Well, this training is why the astronauts do simulation training at the pool. Using Clear-Com's FreeSpeak II wireless and Eclipse HX digital matrix systems, the team is able to coordinate communications between the Control Room simulations, the Dive Boss' station, the medical team (who constantly monitor the astronauts' and assistant divers' vitals), and the technical coordinators, while maintaining clear and open lines of communications. This way, the task of learning how to work in weightless conditions can be run in a smooth, efficient and safe manner.
Wireless Work Flow
Wireless communication can be very persnickety, as we all know. In this decade, we are seeing the loss of wide swaths of the narrow UHF spectrum. As these bands are sold off to the highest bidder, we are all left looking for new places to use our small signals for mics, comms and IFB (interruptible fold back for talent and in-ear monitors).
Clear-Com's FreeSpeak II plays a big part in the workflow here. First off, the 1.9 GHz model keeps the comms well out of the way of other frequency traffic, both in the remaining UHF and the now very crowded 2.4 GHz spectrum. With that said, with the deployment of Frequency Hopping Spread Spectrum (FHSS) technology and recent Clear-Com innovations, the use of 2.4 GHz wireless systems are becoming more attractive. The FreeSpeak II 2.4 GHz has been chosen for some of these training facilities because of the redundancy transmission of the FHSS scheme, which helps with the immensity of the room and reflective nature of the architecture and the huge water surface reflectiveness.
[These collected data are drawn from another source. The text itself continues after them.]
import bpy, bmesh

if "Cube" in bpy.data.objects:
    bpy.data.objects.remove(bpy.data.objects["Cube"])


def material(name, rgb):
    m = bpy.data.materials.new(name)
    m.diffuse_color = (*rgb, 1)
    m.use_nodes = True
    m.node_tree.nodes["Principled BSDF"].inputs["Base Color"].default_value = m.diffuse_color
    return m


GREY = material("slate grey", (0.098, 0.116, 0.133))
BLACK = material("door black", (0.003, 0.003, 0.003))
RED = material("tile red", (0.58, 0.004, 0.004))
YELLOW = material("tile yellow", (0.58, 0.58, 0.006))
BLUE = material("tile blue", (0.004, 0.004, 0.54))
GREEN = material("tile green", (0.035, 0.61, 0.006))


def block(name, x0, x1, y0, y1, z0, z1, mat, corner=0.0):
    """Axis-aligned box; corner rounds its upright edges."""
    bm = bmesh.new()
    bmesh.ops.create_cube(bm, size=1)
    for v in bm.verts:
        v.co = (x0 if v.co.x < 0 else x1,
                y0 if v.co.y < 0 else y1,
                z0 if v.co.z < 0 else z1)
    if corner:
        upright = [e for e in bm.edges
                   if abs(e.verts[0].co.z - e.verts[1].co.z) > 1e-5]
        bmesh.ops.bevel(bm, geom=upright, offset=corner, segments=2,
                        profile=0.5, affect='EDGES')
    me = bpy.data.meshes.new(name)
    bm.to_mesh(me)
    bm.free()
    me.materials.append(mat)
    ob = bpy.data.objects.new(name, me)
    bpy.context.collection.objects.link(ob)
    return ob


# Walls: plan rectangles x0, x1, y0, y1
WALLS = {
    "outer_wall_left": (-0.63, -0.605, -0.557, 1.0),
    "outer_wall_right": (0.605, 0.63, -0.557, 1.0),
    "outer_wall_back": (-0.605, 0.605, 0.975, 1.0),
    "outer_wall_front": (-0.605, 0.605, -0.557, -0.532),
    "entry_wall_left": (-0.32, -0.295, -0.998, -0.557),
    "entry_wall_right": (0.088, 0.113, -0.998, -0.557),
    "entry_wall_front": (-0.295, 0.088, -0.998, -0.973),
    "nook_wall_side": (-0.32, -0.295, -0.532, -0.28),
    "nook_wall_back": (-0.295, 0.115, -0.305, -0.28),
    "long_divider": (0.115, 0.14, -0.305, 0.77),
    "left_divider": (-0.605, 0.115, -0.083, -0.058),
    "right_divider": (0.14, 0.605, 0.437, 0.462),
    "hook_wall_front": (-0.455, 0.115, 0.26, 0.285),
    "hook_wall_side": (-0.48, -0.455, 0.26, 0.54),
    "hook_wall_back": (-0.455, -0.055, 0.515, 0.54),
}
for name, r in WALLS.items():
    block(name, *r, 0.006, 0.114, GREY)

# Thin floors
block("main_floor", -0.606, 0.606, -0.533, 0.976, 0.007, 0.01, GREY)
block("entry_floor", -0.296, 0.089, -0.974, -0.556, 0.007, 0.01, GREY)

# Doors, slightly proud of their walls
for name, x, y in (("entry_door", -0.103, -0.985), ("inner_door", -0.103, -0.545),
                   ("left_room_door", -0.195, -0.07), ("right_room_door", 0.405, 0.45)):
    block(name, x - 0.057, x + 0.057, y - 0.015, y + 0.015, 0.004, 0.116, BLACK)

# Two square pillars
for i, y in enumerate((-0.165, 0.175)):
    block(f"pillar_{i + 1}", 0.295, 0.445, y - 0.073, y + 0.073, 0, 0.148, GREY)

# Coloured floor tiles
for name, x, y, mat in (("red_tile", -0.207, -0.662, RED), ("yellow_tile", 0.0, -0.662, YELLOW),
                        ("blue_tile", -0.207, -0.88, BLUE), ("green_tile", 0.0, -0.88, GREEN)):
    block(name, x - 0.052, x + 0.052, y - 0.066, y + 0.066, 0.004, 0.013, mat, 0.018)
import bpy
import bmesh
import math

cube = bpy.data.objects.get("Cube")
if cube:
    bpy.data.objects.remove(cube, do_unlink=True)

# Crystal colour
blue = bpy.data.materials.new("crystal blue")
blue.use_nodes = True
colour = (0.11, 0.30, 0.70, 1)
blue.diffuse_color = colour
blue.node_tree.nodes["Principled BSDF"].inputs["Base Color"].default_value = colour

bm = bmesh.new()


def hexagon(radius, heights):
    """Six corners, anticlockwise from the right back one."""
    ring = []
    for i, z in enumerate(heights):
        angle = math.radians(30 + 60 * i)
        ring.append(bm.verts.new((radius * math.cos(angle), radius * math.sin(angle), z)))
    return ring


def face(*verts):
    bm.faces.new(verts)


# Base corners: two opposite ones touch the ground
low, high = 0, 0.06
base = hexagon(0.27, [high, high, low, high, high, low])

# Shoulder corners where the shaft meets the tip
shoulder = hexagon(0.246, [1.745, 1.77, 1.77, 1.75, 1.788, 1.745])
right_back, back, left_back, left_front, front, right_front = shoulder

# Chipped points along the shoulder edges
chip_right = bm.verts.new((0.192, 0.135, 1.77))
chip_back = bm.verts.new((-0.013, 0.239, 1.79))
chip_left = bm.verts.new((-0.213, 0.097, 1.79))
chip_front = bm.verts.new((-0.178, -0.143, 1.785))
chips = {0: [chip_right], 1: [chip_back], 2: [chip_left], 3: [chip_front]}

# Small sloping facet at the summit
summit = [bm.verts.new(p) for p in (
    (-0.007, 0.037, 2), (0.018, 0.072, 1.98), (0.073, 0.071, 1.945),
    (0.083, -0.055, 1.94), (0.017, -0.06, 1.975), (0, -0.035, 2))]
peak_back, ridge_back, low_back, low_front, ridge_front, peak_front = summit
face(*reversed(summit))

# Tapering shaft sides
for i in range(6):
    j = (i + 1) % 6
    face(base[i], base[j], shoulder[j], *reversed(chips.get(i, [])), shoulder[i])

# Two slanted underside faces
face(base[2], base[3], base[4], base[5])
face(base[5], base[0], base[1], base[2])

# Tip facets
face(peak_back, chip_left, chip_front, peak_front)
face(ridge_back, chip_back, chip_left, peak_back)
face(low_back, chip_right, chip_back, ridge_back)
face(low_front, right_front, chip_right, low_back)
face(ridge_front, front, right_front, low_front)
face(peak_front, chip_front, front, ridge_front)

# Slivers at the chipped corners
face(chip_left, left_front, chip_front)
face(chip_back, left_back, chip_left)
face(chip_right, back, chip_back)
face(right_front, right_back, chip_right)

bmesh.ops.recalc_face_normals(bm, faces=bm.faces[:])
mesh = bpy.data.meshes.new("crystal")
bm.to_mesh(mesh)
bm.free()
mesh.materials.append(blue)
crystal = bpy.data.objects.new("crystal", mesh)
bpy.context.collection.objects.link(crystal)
The award-winning audio clarity of the FreeSpeak II wireless system makes for crisp and clear communications, in an environment where it's most vital, like simulated training courses for astronauts going into space. These expert technicians need a system that can adapt to their unique workflow and one that they can trust will work in any environment. Perhaps, one day......even in space.
Rom Rosenblum has always been a capable, yet rebellious audio-guy. Originally in the music recording business as an engineer, with a long Emmy Award winning career in live TV broadcasting, Rom worships at the altar of All Things Audio. As one of the Applications Engineers at Clear-Com, he works as a catch-all fixer for folks who need tech support, commissioning, systems design, product development, and sales support.